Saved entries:
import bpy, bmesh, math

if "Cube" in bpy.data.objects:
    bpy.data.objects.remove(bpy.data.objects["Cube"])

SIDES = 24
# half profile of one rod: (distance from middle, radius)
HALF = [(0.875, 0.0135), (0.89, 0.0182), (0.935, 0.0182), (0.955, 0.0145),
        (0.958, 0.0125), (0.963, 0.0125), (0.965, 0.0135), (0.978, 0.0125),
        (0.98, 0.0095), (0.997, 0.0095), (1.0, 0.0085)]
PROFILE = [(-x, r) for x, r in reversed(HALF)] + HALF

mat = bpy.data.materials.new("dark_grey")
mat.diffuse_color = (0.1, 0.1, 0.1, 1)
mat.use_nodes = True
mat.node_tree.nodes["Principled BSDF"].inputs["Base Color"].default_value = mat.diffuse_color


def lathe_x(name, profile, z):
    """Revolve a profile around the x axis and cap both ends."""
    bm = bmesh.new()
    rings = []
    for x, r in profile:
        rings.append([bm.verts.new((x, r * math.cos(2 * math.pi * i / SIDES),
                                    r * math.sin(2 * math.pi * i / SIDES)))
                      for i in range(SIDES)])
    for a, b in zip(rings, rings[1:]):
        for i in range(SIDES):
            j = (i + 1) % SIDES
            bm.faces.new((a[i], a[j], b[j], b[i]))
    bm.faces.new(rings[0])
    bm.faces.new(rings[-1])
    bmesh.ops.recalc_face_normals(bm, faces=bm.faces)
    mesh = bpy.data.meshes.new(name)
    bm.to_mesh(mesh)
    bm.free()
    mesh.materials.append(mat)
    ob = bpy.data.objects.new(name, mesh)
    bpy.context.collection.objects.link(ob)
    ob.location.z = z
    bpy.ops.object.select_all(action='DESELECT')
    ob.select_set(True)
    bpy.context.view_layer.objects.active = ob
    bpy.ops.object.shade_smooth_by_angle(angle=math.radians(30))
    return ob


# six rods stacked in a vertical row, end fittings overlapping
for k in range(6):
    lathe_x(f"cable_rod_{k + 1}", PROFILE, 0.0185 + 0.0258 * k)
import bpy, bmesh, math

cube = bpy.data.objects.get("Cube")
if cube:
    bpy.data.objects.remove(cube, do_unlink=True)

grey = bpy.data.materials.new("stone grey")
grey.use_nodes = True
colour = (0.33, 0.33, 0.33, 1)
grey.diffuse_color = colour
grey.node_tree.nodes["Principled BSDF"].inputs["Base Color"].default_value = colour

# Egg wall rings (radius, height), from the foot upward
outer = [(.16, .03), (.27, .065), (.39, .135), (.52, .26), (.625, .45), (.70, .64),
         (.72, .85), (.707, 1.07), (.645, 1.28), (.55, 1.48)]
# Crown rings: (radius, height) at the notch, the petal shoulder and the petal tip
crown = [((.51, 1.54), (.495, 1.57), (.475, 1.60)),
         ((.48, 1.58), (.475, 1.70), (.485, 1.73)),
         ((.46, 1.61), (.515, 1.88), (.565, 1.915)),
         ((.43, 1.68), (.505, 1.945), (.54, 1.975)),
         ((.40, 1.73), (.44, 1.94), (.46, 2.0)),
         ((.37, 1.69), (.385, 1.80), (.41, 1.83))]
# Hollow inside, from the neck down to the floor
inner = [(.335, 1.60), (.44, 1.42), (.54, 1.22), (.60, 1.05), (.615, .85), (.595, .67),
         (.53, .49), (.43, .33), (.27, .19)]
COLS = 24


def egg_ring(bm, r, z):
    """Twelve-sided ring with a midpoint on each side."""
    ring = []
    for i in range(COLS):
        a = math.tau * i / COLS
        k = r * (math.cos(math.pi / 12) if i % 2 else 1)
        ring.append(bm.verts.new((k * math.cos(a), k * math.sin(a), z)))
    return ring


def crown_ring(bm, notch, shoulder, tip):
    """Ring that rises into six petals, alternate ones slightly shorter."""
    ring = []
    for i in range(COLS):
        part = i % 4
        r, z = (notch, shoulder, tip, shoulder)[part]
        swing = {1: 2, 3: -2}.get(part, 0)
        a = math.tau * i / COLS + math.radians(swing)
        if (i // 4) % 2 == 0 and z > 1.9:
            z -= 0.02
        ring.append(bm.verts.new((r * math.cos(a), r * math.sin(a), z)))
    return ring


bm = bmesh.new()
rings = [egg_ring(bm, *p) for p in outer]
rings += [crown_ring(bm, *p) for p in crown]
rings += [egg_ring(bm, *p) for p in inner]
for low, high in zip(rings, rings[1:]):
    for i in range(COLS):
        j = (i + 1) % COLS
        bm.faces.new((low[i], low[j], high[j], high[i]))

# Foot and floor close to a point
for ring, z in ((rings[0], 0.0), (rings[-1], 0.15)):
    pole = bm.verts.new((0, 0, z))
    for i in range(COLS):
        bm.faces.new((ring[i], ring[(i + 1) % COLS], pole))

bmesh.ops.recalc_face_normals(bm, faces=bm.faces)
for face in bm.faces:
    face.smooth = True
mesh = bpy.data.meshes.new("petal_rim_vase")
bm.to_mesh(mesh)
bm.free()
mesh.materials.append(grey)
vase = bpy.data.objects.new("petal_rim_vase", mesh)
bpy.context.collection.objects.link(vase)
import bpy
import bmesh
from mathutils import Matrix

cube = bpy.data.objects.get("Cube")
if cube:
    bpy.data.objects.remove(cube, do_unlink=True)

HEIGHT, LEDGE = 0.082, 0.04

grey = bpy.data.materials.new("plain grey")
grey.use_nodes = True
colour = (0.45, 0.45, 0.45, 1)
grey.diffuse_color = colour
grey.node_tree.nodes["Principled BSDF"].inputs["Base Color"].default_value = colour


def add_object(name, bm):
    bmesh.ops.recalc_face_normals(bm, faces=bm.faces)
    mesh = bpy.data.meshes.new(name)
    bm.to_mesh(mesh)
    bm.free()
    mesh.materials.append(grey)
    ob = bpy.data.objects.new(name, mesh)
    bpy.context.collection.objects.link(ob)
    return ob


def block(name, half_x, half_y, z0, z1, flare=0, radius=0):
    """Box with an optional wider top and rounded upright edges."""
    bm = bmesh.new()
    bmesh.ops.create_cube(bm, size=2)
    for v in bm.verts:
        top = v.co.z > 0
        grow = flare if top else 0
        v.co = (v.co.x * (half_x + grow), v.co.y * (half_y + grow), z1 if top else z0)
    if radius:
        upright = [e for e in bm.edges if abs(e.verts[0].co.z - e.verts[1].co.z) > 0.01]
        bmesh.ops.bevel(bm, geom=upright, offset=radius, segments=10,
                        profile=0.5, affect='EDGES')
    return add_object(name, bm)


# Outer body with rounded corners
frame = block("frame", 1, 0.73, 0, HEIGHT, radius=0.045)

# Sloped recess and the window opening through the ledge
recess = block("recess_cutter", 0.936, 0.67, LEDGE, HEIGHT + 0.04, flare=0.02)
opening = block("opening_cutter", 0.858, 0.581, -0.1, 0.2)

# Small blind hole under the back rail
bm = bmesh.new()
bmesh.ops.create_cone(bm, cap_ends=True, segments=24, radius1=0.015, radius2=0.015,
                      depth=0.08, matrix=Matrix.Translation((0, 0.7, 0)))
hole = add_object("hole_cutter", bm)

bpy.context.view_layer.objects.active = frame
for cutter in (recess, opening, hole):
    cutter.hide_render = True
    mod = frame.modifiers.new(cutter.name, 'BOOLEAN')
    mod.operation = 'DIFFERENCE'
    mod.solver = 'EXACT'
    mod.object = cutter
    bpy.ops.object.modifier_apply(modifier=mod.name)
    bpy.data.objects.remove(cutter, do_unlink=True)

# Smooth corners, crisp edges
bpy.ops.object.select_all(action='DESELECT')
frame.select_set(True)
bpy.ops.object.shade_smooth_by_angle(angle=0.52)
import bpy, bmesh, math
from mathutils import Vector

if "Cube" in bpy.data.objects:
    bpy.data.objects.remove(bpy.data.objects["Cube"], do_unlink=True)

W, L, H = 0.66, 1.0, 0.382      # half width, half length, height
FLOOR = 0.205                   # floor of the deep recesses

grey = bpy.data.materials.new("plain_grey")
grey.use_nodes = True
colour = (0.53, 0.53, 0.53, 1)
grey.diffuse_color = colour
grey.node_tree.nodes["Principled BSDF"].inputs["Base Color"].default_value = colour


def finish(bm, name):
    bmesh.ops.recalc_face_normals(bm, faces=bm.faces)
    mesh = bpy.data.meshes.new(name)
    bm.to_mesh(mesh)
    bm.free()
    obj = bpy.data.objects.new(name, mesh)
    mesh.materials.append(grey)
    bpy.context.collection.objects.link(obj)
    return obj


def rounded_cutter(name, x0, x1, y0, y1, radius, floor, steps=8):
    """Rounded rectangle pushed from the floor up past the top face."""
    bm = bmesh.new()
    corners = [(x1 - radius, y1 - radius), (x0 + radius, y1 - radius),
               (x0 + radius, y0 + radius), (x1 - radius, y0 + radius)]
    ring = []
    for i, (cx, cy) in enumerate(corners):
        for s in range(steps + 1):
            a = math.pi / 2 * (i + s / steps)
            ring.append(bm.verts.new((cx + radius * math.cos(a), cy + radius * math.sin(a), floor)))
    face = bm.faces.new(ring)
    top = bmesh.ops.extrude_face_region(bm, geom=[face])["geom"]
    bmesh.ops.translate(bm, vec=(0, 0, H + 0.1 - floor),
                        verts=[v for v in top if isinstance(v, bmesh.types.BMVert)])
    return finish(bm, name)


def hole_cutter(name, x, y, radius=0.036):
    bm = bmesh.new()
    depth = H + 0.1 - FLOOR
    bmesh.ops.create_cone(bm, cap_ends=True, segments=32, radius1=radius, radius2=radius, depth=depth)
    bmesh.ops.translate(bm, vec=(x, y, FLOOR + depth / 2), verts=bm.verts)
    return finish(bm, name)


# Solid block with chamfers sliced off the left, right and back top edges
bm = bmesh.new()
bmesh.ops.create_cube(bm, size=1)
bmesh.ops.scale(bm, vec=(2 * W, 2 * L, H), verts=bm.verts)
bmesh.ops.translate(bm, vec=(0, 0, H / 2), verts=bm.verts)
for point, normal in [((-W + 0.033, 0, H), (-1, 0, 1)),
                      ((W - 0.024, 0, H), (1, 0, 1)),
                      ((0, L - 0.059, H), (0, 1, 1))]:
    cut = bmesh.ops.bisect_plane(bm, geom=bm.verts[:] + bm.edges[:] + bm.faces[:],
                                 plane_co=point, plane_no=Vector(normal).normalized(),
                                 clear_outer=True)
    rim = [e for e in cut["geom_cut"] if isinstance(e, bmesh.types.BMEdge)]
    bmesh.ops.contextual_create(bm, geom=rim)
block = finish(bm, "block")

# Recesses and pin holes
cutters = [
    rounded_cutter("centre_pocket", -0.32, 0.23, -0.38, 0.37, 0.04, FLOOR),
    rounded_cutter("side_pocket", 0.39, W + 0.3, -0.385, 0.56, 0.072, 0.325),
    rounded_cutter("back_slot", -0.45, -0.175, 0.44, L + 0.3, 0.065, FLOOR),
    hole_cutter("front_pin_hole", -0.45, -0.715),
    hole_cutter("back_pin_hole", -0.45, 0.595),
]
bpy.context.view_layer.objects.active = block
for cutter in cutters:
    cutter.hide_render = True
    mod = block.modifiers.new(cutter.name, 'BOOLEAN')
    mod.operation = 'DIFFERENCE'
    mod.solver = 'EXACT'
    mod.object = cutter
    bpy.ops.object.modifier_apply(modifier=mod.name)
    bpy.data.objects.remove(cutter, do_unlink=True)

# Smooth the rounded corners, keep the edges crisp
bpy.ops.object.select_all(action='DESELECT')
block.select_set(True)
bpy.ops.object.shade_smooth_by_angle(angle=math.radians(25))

◆ What you will do ◆
Could you reproduce, exactly, every line above from the line with "for point, normal" to the line with "cut = bmesh.ops.bisect_plane(bm, geom=bm.verts[:]", and no other line? Both ends count.

◆ Answer for the task ◆
for point, normal in [((-W + 0.033, 0, H), (-1, 0, 1)),
                      ((W - 0.024, 0, H), (1, 0, 1)),
                      ((0, L - 0.059, H), (0, 1, 1))]:
    cut = bmesh.ops.bisect_plane(bm, geom=bm.verts[:] + bm.edges[:] + bm.faces[:],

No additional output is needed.